- heart disease
- sleep apnea (when you periodically stop breathing during sleep)
Your doctor will measure your weight and height in order to calculate your BMI. Your BMI is an estimate of your body fat and is used as a primary screening tool for obesity. Your provider may also take a measurement of your waist circumference. These combined measurements will help estimate how much body fat you have and determine your risk of diseases, such as heart disease, stroke, and type 2 diabetes.
The acceptable percentage of body fat can vary by age, sex, and ethnicity, but typically ranges between 10 and 22 percent for men and 20 to 32 percent for women. Your doctor will provide more specific information about your BMI and what it means for you.
BMI Ranges are as follows (CDC):
18.5 to 24.9
25.0 to 29.9
30.0 and above
Calculating Body Fat Percentage
A skinfold test may also be done to check your body fat percentage. In this test, a doctor measures the thickness of a fold of skin from the arm, abdomen, or thigh with a caliper.
Your healthcare provider may also ask questions about your lifestyle to find out more about your eating and exercise habits. Your doctor may order additional blood tests to look for hormonal or other medical problems that could be causing your weight gain.
Diet & Exercise
The most effective way to lose weight is to adopt healthy eating habits, exercise routines, and stress management techniques. Regular exercise and healthy eating are important, and even modest weight loss will improve your health. It is also important to learn stress management tools that can be used in place of overeating or snacking during stressful times.

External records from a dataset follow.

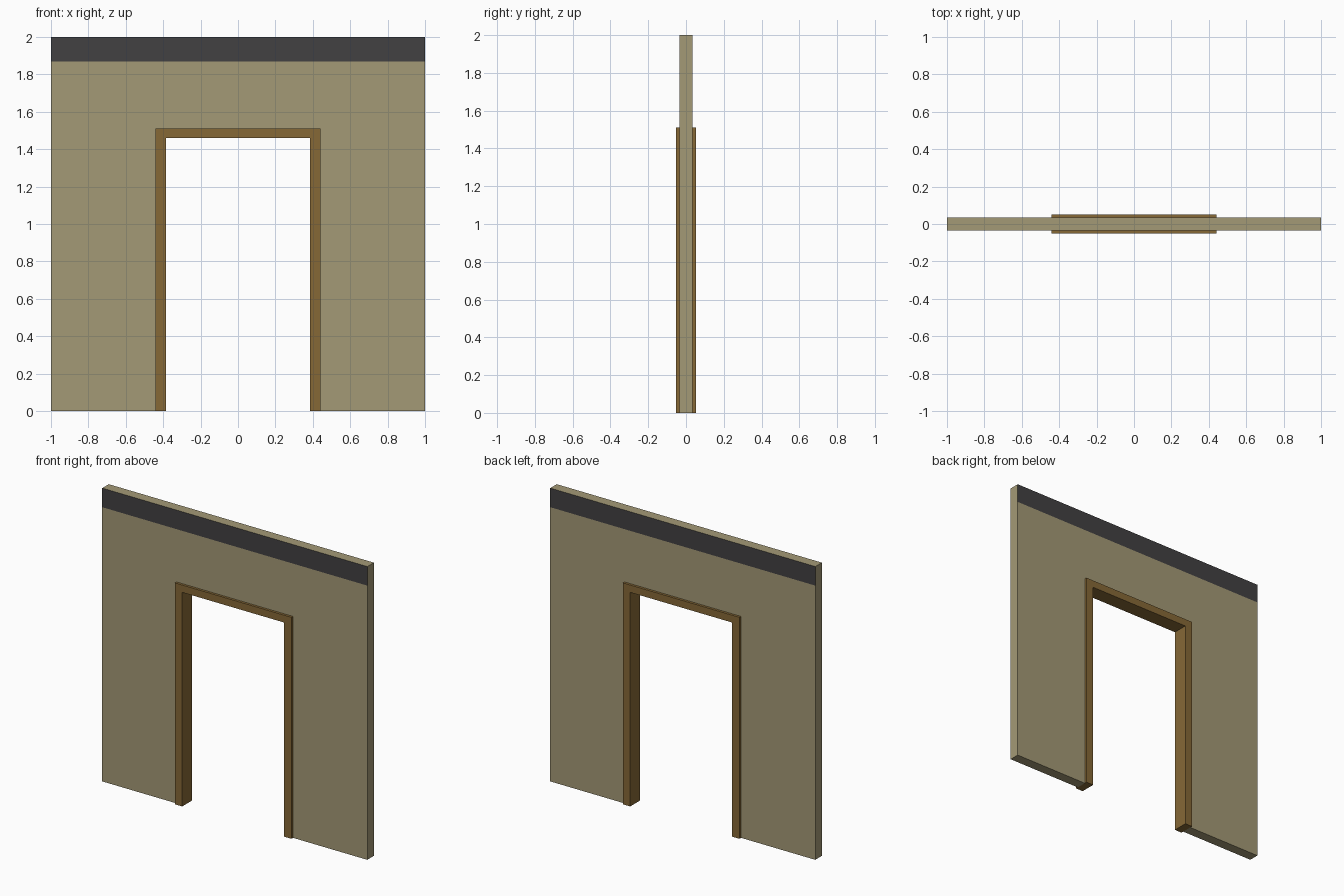
import bpy, bmesh

if "Cube" in bpy.data.objects:
    bpy.data.objects.remove(bpy.data.objects["Cube"])


def material(name, rgb):
    m = bpy.data.materials.new(name)
    m.diffuse_color = (*rgb, 1)
    m.use_nodes = True
    m.node_tree.nodes["Principled BSDF"].inputs["Base Color"].default_value = m.diffuse_color
    return m


def arch(name, half_out, top_out, half_in, top_in, half_depth, mats, band_z=None):
    """Extrude a doorway-shaped (upside-down U) profile along y, centred on y = 0."""
    outline = [(-half_out, 0), (-half_in, 0), (-half_in, top_in), (half_in, top_in),
               (half_in, 0), (half_out, 0), (half_out, top_out), (-half_out, top_out)]
    bm = bmesh.new()
    face = bm.faces.new([bm.verts.new((x, -half_depth, z)) for x, z in outline])
    ext = bmesh.ops.extrude_face_region(bm, geom=[face], use_keep_orig=True)
    verts = [g for g in ext["geom"] if isinstance(g, bmesh.types.BMVert)]
    bmesh.ops.translate(bm, verts=verts, vec=(0, 2 * half_depth, 0))
    if band_z:
        bmesh.ops.bisect_plane(bm, geom=bm.verts[:] + bm.edges[:] + bm.faces[:],
                               plane_co=(0, 0, band_z), plane_no=(0, 0, 1))
    bmesh.ops.recalc_face_normals(bm, faces=bm.faces[:])
    if band_z:
        # Painted strip on the front and back only
        for f in bm.faces:
            if abs(f.normal.y) > 0.9 and f.calc_center_median().z > band_z:
                f.material_index = 1
    mesh = bpy.data.meshes.new(name)
    bm.to_mesh(mesh)
    bm.free()
    for m in mats:
        mesh.materials.append(m)
    obj = bpy.data.objects.new(name, mesh)
    bpy.context.collection.objects.link(obj)
    return obj


plaster = material("plaster", (0.37, 0.32, 0.18))
dark_trim = material("dark_trim", (0.055, 0.053, 0.055))
wood = material("wood", (0.24, 0.14, 0.037))

# Wall panel with the doorway opening and dark top band
arch("wall", 1.0, 2.0, 0.44, 1.51, 0.035, [plaster, dark_trim], band_z=1.87)

# Wooden door frame, proud of the wall on both sides
arch("door_frame", 0.44, 1.51, 0.385, 1.46, 0.052, [wood])
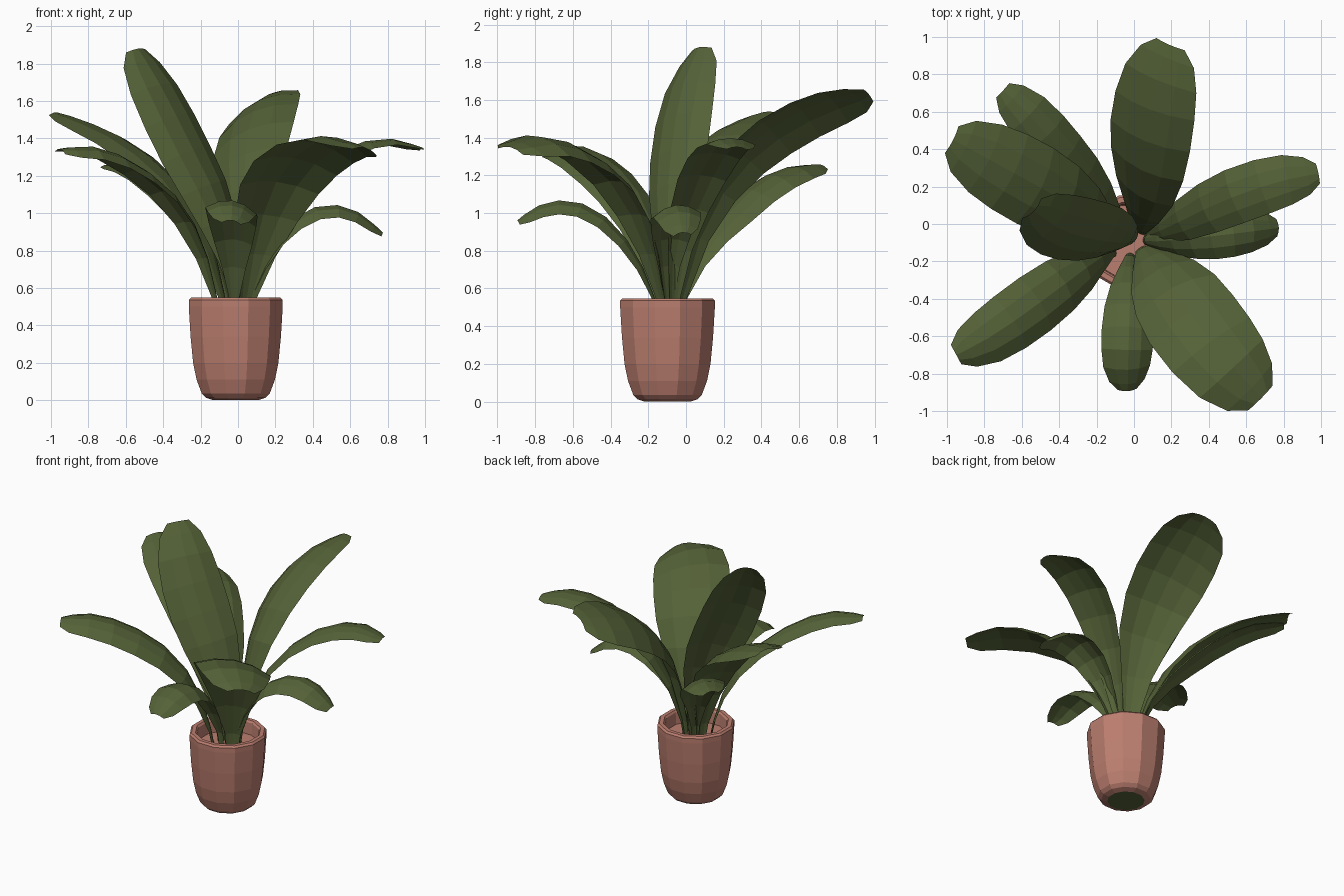
import bpy, bmesh, math
from mathutils import Vector

if "Cube" in bpy.data.objects:
    bpy.data.objects.remove(bpy.data.objects["Cube"])


def material(name, rgb):
    m = bpy.data.materials.new(name)
    m.diffuse_color = (*rgb, 1)
    m.use_nodes = True
    m.node_tree.nodes["Principled BSDF"].inputs["Base Color"].default_value = m.diffuse_color
    return m


green = material("leaf green", (0.09, 0.122, 0.039))
clay = material("terracotta", (0.50, 0.21, 0.16))


def finish(bm, name, mats):
    me = bpy.data.meshes.new(name)
    bm.to_mesh(me)
    bm.free()
    ob = bpy.data.objects.new(name, me)
    for m in mats:
        me.materials.append(m)
    bpy.context.collection.objects.link(ob)
    return ob


# Pot: 12-sided turned profile (radius, height) with a shallow filled top
def make_pot(cx, cy, sides=12):
    profile = [(0.125, 0.0), (0.165, 0.013), (0.188, 0.035), (0.217, 0.11), (0.236, 0.2),
               (0.25, 0.34), (0.260, 0.50), (0.260, 0.535), (0.248, 0.548),
               (0.220, 0.548), (0.21, 0.535), (0.205, 0.45)]
    bm = bmesh.new()
    rings = []
    for r, z in profile:
        rings.append([bm.verts.new((cx + r * math.cos(2 * math.pi * (i + .5) / sides),
                                    cy + r * math.sin(2 * math.pi * (i + .5) / sides), z))
                      for i in range(sides)])
    for a, b in zip(rings, rings[1:]):
        for i in range(sides):
            j = (i + 1) % sides
            bm.faces.new((a[i], a[j], b[j], b[i]))
    bm.faces.new(rings[-1])
    base = bm.faces.new(rings[0][::-1])
    base.material_index = 1
    finish(bm, "pot", [clay, green])


def spline(pts, t):
    # Catmull-Rom curve through the path points
    n = len(pts) - 1
    i = min(int(t * n), n - 1)
    u = t * n - i
    p1, p2 = pts[i], pts[i + 1]
    p0 = pts[i - 1] if i else p1 * 2 - p2
    p3 = pts[i + 2] if i + 2 <= n else p2 * 2 - p1
    return 0.5 * (2 * p1 + (p2 - p0) * u + (2 * p0 - 5 * p1 + 4 * p2 - p3) * u * u
                  + (3 * p1 - p0 - 3 * p2 + p3) * u ** 3)


# (position along leaf, relative width)
WIDTHS = [(0, .20), (.14, .45), (.28, .73), (.42, .92), (.56, 1.0), (.70, .99),
          (.83, .90), (.94, .68), (1.0, .36)]


# Leaf: ribbon along a path, arched across its width and rolled about its axis
def make_leaf(name, path, half, roll=0.0, arch=0.35):
    pts = [Vector(p) for p in path]
    first = pts[0]
    flat = pts[-1] - first
    flat.z = 0
    side = flat.cross(Vector((0, 0, 1))).normalized()
    bm = bmesh.new()
    rows = []
    root = Vector((first.x * .8, first.y * .8 - .02, 0.42))
    for t, w in [(-1, .15)] + WIDTHS:
        if t < 0:
            p, tan = root, first - root
        else:
            p = spline(pts, t)
            tan = spline(pts, min(t + .02, 1)) - spline(pts, max(t - .02, 0))
        tan = tan.normalized()
        s = (side - tan * side.dot(tan)).normalized()
        n = s.cross(tan)
        ws = s * math.cos(roll) + n * math.sin(roll)
        wn = n * math.cos(roll) - s * math.sin(roll)
        rows.append([bm.verts.new(p + ws * (half * w * u) + wn * (half * w * arch * (.4 - u * u)))
                     for u in (-1, -.5, 0, .5, 1)])
    for a, b in zip(rows, rows[1:]):
        for i in range(4):
            bm.faces.new((a[i], a[i + 1], b[i + 1], b[i]))
    finish(bm, name, [green])


make_pot(-0.012, -0.098)

make_leaf("leaf_back", [(.02, -.03, .55), (.035, .09, .99), (.05, .28, 1.28), (.075, .50, 1.46),
                        (.12, .74, 1.575), (.19, .96, 1.635)], .245, .42, .25)
make_leaf("leaf_right", [(.07, -.06, .55), (.18, -.02, .90), (.36, .07, 1.17), (.57, .16, 1.33),
                         (.79, .23, 1.385), (.985, .27, 1.345)], .15, 0, .25)
make_leaf("leaf_right_low", [(.06, -.09, .55), (.16, -.09, .78), (.29, -.075, .94), (.45, -.06, 1.02),
                             (.61, -.04, 1.0), (.77, -.02, .89)], .13, -.1, .42)
make_leaf("leaf_front_right", [(.05, -.13, .55), (.11, -.21, .87), (.20, -.34, 1.13), (.33, -.53, 1.30),
                               (.50, -.74, 1.38), (.68, -.93, 1.34)], .26, .2, .25)
make_leaf("leaf_front_low", [(-.02, -.17, .55), (-.02, -.27, .77), (-.025, -.42, .95), (-.03, -.59, 1.04),
                             (-.035, -.75, 1.03), (-.035, -.89, .955)], .14, .14, .4)
make_leaf("leaf_front_left", [(-.12, -.15, .55), (-.21, -.20, .84), (-.36, -.31, 1.08), (-.55, -.45, 1.24),
                              (-.75, -.59, 1.33), (-.95, -.70, 1.335)], .165, .14)
make_leaf("leaf_left", [(-.08, -.07, .55), (-.18, 0, .88), (-.34, .10, 1.14), (-.55, .22, 1.33),
                        (-.75, .33, 1.44), (-.97, .45, 1.53)], .225, -.1, .28)
make_leaf("leaf_back_left", [(-.06, -.02, .55), (-.14, .08, .80), (-.26, .23, .98), (-.40, .39, 1.13),
                             (-.54, .56, 1.22), (-.70, .715, 1.25)], .145, -.15)
make_leaf("leaf_tall", [(.0, -.09, .55), (-.05, -.09, .84), (-.15, -.08, 1.12), (-.28, -.055, 1.38),
                        (-.41, -.01, 1.64), (-.54, .075, 1.875)], .205, .46, .3)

You should work with your doctor and a dietician to set realistic goals that will help you lose weight slowly through diet and exercise. It may be helpful to find support from friends, family, or your community in order to make lifestyle changes that will lead to long-term weight loss.
Weight Loss Drugs
Sometimes, weight loss drugs may be prescribed. While these medications may cause weight loss, most people regain the weight once they stop taking the medication. There are many herbal and over-the-counter supplements that claim to help you lose weight, but many of these claims have not been verified.
Surgery may also be an option to treat obesity if you have tried other methods for losing weight but have not been successful in maintaining long-term weight loss. It can often help reduce the risk of other diseases (e.g. diabetes, heart disease, sleep apnea) that are associated with severe obesity.
Surgery may cause complications, and you should talk with your doctor to determine if this is an option for you. There are two common types of weight-loss (bariatric) surgeries:
Laparoscopic gastric bypass: In this procedure, the surgeon will place a band around the upper part of your stomach. This limits the amount of food you can eat at one time by making you feel full after eating small amounts of food.
Gastric bypass surgery: This surgery will change how the food you eat travels through your digestive tract by bypassing a portion of your stomach and small bowel. It will make you feel full when you’ve eaten less food.
Obesity and morbid obesity are serious and potentially life-threatening conditions. A healthy lifestyle that includes a healthy diet and regular exercise are important for preventing obesity.
Diet and Exercise
People who are morbidly obese should avoid “fad” diets and focus instead on changing eating behaviors. Recommendations include:
- adding more fruits and vegetables to your diet
- eating smaller meals
- count calories
- avoid saturated fats, trans fats, and refined sugars
Physical activity is good for overall health and is especially important if you’re trying to lose weight. To begin losing weight, you will need to do moderate to vigorous exercise for more than three hours per week. Vigorous activity raises your heart rate significantly. Examples include:
- running or jogging
- jumping rope
Moderate exercises include brisk walking or biking, and can also include everyday activities like shoveling snow or yard work (CDC).
Written by: Cindie Slightham
Published on Aug 15, 2012
Medically reviewed by George Krucik, MD